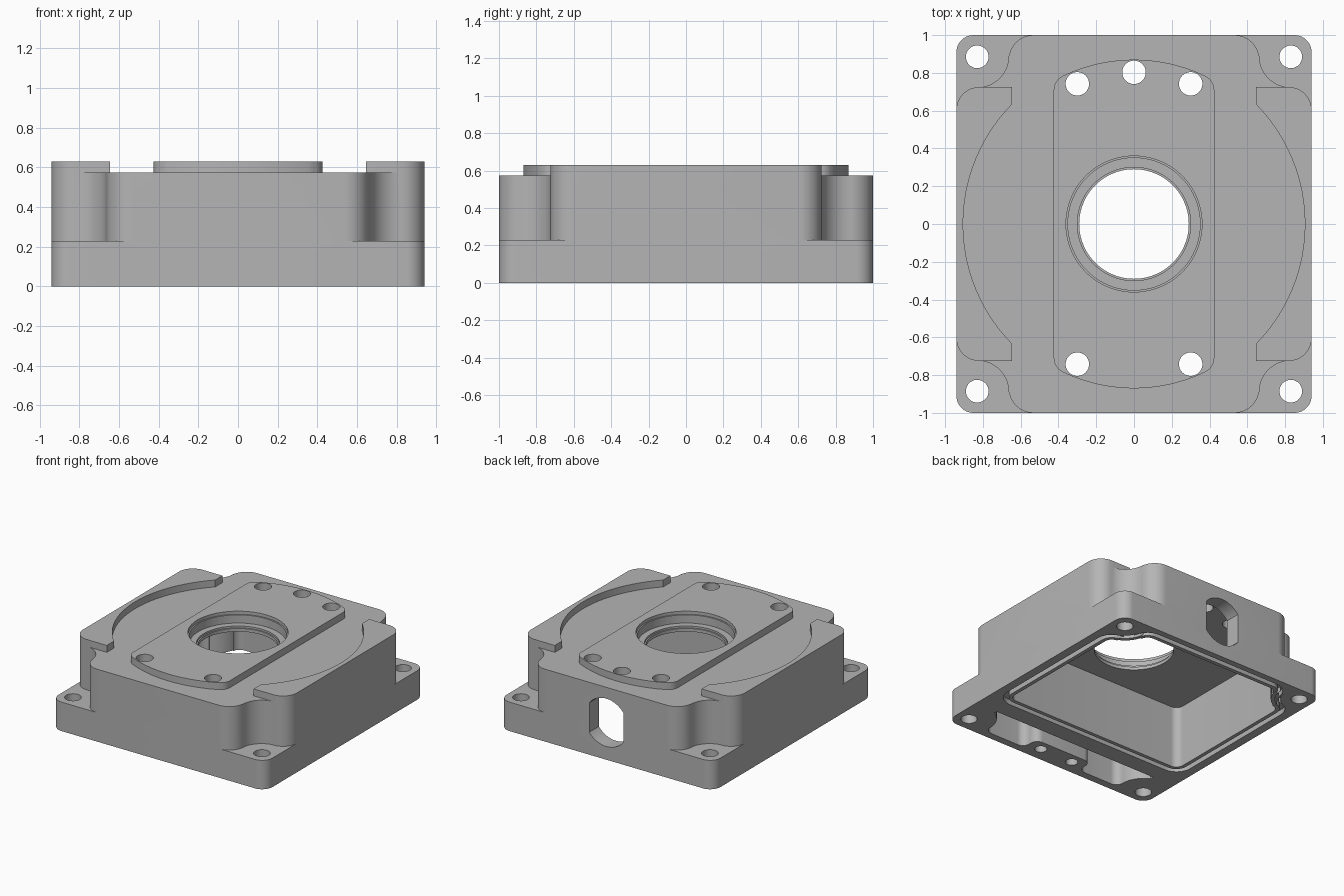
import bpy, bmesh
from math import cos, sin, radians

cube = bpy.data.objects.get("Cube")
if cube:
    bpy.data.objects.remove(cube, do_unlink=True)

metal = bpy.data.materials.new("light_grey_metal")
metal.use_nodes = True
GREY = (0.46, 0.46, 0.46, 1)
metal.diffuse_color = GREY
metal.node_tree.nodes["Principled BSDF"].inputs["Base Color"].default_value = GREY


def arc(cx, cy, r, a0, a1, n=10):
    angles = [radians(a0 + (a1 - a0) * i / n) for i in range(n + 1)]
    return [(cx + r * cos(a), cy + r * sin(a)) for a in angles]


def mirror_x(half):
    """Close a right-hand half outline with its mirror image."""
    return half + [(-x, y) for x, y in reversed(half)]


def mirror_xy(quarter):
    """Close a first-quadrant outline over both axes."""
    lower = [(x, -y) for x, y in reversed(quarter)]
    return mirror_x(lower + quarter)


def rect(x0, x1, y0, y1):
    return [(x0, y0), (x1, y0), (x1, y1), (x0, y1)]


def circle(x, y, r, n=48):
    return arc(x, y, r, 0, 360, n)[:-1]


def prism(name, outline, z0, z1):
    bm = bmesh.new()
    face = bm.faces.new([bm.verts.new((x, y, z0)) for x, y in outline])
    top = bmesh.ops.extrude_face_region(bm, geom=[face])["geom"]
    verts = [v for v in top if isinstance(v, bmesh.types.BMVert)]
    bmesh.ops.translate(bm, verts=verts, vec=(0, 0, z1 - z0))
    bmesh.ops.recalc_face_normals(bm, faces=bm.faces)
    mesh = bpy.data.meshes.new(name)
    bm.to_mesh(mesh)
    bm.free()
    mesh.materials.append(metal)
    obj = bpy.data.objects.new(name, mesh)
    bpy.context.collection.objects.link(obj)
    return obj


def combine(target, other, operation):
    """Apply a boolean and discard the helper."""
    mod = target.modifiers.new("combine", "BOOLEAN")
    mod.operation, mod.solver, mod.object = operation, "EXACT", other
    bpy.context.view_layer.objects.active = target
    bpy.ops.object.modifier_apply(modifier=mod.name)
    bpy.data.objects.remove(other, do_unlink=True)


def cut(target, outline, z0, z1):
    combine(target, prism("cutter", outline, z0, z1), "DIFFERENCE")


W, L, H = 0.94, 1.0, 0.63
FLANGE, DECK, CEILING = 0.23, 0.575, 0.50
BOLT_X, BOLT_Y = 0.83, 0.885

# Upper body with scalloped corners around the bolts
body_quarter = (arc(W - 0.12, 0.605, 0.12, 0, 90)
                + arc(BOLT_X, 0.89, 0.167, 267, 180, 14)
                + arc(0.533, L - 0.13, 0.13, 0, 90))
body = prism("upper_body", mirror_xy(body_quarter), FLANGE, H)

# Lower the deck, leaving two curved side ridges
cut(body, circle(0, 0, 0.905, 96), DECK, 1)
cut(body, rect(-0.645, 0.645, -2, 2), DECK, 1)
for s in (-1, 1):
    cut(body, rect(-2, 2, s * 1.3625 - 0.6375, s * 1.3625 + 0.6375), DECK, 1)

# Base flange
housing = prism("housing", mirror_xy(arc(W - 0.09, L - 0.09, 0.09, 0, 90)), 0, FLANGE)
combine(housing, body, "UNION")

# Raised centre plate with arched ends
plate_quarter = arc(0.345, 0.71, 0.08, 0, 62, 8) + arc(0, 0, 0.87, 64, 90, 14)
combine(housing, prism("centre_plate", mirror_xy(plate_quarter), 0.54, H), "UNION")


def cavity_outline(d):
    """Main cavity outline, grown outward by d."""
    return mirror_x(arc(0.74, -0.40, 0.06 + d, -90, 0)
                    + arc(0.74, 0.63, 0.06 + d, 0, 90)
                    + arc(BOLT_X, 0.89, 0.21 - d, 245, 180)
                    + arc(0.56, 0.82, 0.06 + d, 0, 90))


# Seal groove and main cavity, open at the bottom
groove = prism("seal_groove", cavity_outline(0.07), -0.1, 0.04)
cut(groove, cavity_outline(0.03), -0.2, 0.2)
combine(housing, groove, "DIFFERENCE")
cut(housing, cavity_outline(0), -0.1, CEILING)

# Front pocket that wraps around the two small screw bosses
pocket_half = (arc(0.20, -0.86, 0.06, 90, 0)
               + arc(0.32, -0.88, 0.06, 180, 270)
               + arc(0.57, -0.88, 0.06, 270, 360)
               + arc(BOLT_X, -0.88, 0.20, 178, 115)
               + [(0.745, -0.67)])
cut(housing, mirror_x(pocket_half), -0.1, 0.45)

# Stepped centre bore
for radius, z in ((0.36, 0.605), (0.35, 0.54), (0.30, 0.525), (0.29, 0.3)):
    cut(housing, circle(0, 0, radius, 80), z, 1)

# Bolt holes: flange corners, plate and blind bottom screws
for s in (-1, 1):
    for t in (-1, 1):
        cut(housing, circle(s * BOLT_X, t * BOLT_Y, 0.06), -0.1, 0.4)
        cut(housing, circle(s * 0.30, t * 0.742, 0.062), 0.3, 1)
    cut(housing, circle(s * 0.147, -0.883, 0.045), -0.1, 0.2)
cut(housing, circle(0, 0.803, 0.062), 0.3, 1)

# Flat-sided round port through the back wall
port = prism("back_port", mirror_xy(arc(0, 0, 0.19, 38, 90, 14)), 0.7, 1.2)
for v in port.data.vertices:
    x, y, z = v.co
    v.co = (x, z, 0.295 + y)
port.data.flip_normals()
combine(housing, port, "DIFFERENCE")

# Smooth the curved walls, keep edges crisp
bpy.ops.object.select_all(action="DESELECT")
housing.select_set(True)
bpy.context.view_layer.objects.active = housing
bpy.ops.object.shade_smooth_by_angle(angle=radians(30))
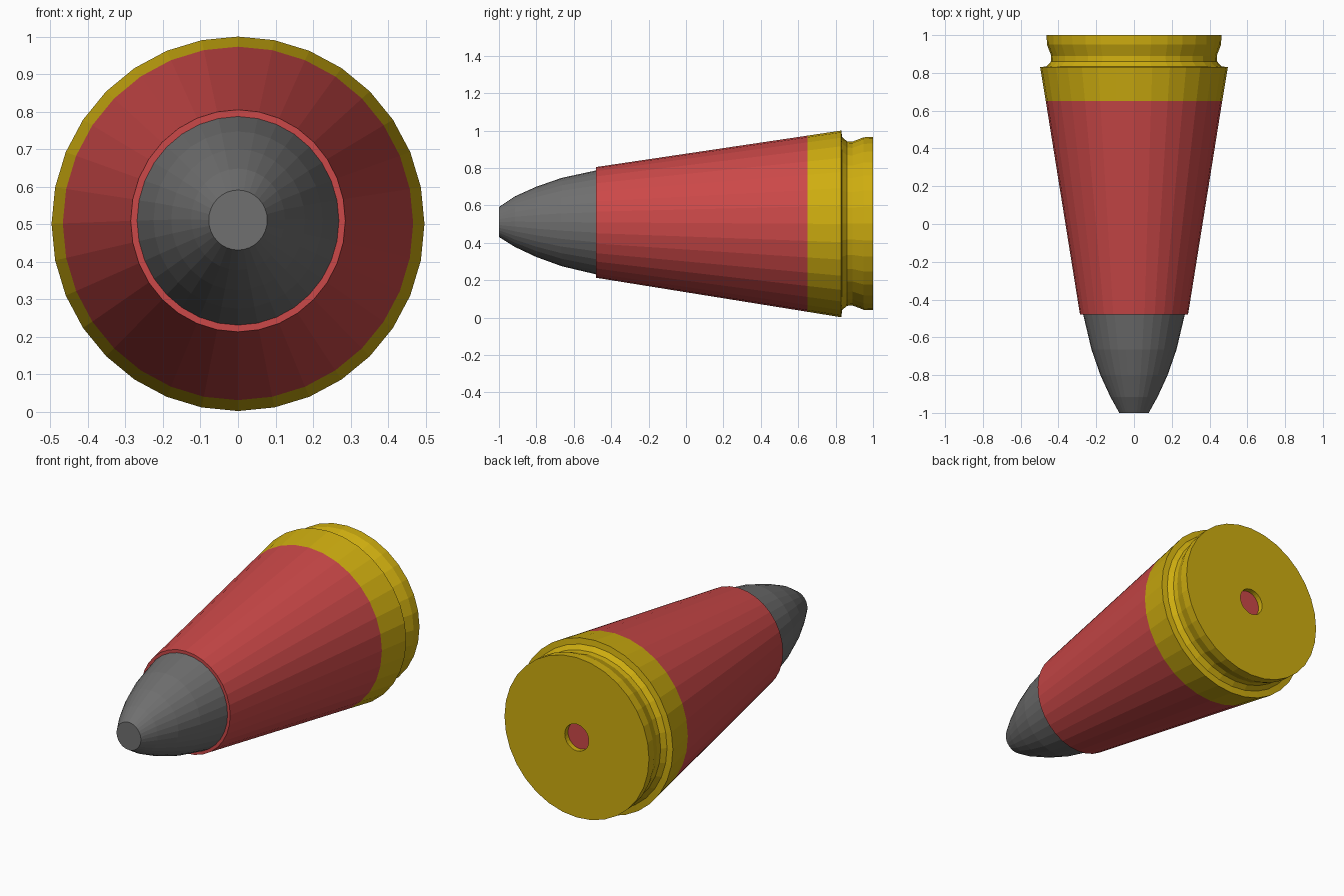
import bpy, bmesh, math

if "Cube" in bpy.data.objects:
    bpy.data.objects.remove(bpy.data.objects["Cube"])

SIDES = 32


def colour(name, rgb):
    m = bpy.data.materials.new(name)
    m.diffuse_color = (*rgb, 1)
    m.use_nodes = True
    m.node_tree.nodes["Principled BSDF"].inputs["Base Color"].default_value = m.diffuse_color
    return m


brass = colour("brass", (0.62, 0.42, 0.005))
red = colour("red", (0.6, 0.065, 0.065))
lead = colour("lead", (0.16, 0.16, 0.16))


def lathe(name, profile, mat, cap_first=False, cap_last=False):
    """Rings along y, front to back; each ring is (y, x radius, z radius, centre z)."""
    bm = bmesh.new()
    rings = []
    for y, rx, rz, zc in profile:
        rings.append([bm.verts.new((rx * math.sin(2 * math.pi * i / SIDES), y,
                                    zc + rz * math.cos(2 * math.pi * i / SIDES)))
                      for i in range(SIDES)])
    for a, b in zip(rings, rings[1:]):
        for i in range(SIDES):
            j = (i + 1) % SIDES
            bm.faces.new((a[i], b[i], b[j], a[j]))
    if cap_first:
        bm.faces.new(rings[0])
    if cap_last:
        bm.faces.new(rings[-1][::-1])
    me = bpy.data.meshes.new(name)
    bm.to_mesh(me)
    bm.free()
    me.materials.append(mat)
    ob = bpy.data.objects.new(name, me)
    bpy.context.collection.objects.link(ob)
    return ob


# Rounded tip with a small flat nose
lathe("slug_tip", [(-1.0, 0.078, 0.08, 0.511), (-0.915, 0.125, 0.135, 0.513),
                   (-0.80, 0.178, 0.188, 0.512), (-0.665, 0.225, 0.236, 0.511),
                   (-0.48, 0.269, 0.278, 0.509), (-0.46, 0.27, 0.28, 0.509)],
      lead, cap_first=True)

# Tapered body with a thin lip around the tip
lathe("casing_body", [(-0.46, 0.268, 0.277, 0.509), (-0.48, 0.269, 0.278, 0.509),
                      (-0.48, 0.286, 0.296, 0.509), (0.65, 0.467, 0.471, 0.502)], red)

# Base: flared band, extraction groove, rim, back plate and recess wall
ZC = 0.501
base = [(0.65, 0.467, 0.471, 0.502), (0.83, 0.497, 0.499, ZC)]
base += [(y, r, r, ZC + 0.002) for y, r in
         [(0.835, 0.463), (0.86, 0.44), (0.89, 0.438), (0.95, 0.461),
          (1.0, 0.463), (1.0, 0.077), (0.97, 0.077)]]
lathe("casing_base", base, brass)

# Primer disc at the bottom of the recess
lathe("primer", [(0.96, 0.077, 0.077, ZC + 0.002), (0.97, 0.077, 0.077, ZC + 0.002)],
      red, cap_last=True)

————

◆ What you will do ◆
If a line in the records contains the word "colour", copy it.

◆ Task output ◆
def colour(name, rgb):
brass = colour("brass", (0.62, 0.42, 0.005))
red = colour("red", (0.6, 0.065, 0.065))
lead = colour("lead", (0.16, 0.16, 0.16))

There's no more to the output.